Q: When you arrived in Switzerland from Croatia, what was it like to suddenly be surrounded by a language you did not understand?
A: Actually, during the first couple of months we were placed in homes for asylum seekers. Sometimes former barracks, sometimes former retirement homes. We changed accommodations after a few days, a few weeks or months. There were many families from former Yugoslavia but also others from war zone countries in Africa with kids there too. As we were kids and didn't really think about language we found a way to play together. I did't get much of what was going on around me but then again, I didn't need to. At some point my mum found a job and we moved into a normal apartment and my sister and I were allowed to go to a normal Swiss school. I was told later that I spent a lot

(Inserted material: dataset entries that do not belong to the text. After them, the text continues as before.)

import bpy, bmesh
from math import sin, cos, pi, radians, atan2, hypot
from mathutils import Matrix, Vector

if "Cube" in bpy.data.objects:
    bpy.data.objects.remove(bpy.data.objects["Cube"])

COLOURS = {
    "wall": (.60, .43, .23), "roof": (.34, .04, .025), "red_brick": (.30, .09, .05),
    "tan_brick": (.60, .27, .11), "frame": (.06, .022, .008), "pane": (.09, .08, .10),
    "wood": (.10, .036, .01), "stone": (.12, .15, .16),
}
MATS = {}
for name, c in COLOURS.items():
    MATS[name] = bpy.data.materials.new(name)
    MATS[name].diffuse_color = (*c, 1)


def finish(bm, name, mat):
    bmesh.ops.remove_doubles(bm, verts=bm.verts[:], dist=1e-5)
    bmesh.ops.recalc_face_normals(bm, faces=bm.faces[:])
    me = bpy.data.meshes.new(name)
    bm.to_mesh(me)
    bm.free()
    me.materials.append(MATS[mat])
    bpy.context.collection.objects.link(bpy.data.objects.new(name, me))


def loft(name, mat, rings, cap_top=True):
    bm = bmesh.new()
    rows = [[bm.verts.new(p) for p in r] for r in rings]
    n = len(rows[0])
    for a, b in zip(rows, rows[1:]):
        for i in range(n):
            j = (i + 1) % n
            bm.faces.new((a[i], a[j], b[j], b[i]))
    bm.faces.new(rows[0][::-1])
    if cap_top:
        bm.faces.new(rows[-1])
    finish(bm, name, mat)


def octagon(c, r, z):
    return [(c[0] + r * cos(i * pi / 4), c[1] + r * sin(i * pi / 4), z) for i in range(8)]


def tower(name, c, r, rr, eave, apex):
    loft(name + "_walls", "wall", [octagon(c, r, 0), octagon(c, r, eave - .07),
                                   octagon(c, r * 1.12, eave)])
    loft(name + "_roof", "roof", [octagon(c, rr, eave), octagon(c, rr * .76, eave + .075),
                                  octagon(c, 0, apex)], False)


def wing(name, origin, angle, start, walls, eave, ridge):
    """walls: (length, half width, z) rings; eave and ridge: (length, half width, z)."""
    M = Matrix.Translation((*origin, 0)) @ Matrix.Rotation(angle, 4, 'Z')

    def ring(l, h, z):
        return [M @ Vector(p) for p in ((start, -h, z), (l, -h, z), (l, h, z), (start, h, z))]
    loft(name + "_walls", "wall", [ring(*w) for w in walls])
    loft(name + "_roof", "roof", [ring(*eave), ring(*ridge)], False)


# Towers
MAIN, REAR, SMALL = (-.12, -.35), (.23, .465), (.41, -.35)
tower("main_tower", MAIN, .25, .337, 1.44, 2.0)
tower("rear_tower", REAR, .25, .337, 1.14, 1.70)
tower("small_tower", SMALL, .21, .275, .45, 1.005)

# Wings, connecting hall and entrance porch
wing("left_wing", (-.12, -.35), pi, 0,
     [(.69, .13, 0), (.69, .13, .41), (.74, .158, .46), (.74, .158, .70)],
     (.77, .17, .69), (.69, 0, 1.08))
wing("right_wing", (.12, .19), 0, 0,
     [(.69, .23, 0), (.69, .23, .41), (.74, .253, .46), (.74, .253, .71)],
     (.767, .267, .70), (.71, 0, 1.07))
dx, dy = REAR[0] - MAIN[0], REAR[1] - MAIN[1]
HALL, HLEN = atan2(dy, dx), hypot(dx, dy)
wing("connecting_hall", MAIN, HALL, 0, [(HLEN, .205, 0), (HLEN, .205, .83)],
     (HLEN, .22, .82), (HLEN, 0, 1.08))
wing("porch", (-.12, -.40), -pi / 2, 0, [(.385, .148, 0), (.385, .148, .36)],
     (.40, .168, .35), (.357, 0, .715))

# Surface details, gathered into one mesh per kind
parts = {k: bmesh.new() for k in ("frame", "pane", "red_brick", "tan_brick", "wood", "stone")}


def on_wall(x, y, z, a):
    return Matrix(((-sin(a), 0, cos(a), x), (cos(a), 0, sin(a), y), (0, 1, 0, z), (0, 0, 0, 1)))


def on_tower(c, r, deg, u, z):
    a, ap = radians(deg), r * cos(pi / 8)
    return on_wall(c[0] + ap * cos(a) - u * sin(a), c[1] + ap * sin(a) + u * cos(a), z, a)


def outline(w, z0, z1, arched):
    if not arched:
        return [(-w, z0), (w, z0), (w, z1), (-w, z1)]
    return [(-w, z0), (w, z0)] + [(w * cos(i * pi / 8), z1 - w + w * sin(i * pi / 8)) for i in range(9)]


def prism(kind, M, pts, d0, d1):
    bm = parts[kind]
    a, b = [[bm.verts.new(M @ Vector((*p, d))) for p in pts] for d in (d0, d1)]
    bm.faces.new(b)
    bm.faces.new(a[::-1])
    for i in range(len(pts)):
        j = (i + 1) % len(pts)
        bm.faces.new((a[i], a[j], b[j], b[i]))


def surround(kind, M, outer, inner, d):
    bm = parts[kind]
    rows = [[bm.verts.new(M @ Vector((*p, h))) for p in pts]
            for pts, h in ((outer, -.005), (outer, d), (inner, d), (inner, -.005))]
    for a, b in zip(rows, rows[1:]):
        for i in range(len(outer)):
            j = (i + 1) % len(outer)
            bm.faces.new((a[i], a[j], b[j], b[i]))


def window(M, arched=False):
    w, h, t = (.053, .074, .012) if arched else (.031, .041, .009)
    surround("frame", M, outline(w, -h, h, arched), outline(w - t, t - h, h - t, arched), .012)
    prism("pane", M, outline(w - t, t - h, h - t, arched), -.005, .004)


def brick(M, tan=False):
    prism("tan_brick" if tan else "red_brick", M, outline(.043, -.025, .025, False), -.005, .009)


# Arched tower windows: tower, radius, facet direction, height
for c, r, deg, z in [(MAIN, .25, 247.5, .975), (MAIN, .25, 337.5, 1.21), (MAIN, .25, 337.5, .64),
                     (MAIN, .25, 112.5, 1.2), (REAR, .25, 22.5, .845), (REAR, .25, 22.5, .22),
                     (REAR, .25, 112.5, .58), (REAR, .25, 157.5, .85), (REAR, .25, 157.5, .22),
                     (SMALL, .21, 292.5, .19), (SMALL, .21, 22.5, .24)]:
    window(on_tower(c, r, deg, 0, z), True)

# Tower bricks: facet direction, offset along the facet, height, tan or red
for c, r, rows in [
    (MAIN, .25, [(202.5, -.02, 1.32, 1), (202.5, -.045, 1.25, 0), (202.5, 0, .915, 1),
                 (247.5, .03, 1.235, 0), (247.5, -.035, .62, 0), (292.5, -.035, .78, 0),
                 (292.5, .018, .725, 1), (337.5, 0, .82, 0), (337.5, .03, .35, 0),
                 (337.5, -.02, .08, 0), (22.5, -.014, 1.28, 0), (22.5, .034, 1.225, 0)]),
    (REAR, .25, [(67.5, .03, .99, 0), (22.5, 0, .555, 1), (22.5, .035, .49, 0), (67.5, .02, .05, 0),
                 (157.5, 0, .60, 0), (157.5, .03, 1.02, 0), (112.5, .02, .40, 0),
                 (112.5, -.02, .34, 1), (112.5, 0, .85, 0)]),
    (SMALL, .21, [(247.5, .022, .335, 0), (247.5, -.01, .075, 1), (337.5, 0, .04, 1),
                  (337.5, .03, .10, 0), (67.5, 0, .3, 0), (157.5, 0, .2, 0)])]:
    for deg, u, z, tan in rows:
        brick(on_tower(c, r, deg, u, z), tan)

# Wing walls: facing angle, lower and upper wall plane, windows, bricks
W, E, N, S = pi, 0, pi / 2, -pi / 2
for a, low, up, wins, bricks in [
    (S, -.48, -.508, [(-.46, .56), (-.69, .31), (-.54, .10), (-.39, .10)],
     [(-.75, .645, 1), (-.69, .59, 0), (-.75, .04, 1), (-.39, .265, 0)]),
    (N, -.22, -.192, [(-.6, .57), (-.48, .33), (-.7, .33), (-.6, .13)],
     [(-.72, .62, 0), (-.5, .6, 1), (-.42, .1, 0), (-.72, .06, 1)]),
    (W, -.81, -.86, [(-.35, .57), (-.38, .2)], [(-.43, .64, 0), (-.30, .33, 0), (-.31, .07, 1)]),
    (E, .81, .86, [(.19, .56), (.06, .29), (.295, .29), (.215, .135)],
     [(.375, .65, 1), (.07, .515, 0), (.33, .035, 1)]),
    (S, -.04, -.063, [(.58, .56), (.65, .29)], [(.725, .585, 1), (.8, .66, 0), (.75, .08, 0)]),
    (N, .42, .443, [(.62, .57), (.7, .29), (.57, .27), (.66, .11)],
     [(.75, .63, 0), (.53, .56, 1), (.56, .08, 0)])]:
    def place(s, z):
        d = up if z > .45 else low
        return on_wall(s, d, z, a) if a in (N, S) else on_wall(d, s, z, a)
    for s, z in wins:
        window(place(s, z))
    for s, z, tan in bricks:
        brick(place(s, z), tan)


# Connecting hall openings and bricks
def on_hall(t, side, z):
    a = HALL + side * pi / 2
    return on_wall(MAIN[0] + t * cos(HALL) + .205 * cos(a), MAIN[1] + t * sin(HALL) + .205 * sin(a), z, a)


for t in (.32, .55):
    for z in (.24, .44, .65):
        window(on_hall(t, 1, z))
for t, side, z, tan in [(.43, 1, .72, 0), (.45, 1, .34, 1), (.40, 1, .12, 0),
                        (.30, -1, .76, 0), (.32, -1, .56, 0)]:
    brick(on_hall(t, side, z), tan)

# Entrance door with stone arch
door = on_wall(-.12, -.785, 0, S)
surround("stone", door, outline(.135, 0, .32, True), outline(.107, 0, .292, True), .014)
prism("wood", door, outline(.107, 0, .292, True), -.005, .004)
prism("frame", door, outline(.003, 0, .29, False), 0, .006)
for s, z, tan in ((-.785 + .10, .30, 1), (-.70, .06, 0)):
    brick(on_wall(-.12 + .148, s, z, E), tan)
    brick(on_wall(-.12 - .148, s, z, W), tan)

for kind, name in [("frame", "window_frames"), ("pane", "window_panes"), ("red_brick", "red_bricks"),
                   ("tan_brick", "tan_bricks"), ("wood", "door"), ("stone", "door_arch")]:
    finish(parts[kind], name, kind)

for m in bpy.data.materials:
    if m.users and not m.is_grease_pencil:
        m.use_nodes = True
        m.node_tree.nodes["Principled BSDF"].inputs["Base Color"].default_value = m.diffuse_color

time looking out of the window during classes. I don't remember that, but I guess I did not understand what was being said and I was bored. A retired former German teacher volunteered to give me private German lessons after school and after some time I started to understand what was going on around me. But to the best of my knowledge, it wasn't a big issue for me not to understand the language of others. I was a kid.
Q: You lived in Croatia, Switzerland, the Slovak Republic and Germany. At home, your family spoke Croatian. Could you briefly describe your emotional relationship with Croatian, German and Slovak respectively?
A: Croatian has always been the language of my family, the first books I was read to and the ones I read myself were in Croatian. At the age of about 23 I did a traineeship in Germany that involved working in Croatian and being surrounded by Croatians the whole day. It felt strangely familiar and close. Now I have a lot of Croatian colleagues and my partner tells me, when he sees me with them speaking Croatian my facial expressions change form professional to natural. Still, sometimes I wonder if my Croatian is good enough. You see, I work as an interpreter into German. Croatian might be my mother tongue, literally speaking, and I have no accent when I speak Croatian but German is the language I'm most fluent and most comfortable with. And again, sometimes I feel something emotional is missing in my German. Slovak is the language I started learning when I was 10. I speak it as a native speaker, just like the other two, but there is no emotional connection to the Slovak language whatsoever.
Q: What is your strongest language?
A: As I said before, German is the language with the richest vocabulary, the strongest language academically speaking and my working language, but Croatian wins on the emotional side.
Q: When you think about which language you will be speaking with your children, do you have a clear idea or are you considering different options?
A: My partner and I spoke about this and decided that he will be speaking French 😊
Honestly, I believe German would be more useful for my kid, but I can't imagine speaking German to my kid just because it's more useful. I will borrow and buy as many Croatian books as it takes to compensate for my subjective feeling of a lack of vocabulary. But then again, I won't be speaking about climate change or income inequalities to my kid that soon either. So maybe, I'm just overthinking it.